Britain's housing market shirks off banks trying to curb mortgage lending
There was a 33% increase in mortgage approvals over the year to April 2014, said the UK's Council of Mortgage LendersReuters

Mortgage lending for home purchases was a third higher over the year in April, despite the market regulator applying the brake.

The Council of Mortgage Lenders (CML), which represents the industry's institutions, said there were 53,200 loans approved for house purchases in April 2014, a 33% increase on the same month a year before. Over the month this was a 1% rise.

This is despite the Financial Conduct Authority (FCA) imposing tougher affordability tests on lenders, which force them to be more diligent in who they lend to by making sure borrowers can make repayments in a number of different scenarios, such as a hike in interest rates.

It was the result of the FCA's Mortgage Market Review (MMR) and is intended to curb riskier lending, particularly because house prices are on the rise. This means borrowers have to take on larger debt in order to purchase a property.

Figures from the Office for National Statistics (ONS) show the average price of a UK home hitting £252,000 in the year to March 2014, an 8% increase on the year before.

"First-time buyers and home movers continue to be key drivers in the growth of the market and, despite fears that MMR preparations may hinder this momentum, we have seen a continued year-on-year upward trend every month in 2014," said Paul Smee, director general of the CML.

"The UK picture continues to mask a disparate set of varied local conditions, but overall we expect lending levels to continue to build on the foundation of growth we have seen over the past 12 months."

In a separate survey, the Royal Institute of Chartered Surveys (Rics) said its house price balance hit +57 in May, up from +55 in April. This is the difference between those surveyors polled reporting higher or lower house prices. This is close to the 12-year high of +58 in March.

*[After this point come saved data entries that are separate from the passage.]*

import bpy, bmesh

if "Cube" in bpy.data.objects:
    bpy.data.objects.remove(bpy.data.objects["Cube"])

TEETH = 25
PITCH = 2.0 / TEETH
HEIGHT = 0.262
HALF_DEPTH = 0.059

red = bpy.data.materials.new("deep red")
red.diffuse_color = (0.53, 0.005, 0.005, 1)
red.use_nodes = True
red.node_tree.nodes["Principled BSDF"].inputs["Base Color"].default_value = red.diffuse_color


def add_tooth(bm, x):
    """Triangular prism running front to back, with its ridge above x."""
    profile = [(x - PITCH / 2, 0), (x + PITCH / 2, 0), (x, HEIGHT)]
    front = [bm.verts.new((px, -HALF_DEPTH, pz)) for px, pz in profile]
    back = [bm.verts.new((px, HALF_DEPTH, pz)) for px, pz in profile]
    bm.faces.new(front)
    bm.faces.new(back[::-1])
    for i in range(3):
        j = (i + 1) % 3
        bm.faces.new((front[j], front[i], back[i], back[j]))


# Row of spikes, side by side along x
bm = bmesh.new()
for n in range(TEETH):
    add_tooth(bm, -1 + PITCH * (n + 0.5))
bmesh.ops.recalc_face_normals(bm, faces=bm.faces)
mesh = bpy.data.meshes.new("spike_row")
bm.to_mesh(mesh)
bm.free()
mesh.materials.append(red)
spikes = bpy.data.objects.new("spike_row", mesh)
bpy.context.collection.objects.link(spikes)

Mortgages have been cheaper and easier to access thanks to the Bank of England's record-low base rate of 0.5%, a recovering economy, and schemes such as Help to Buy.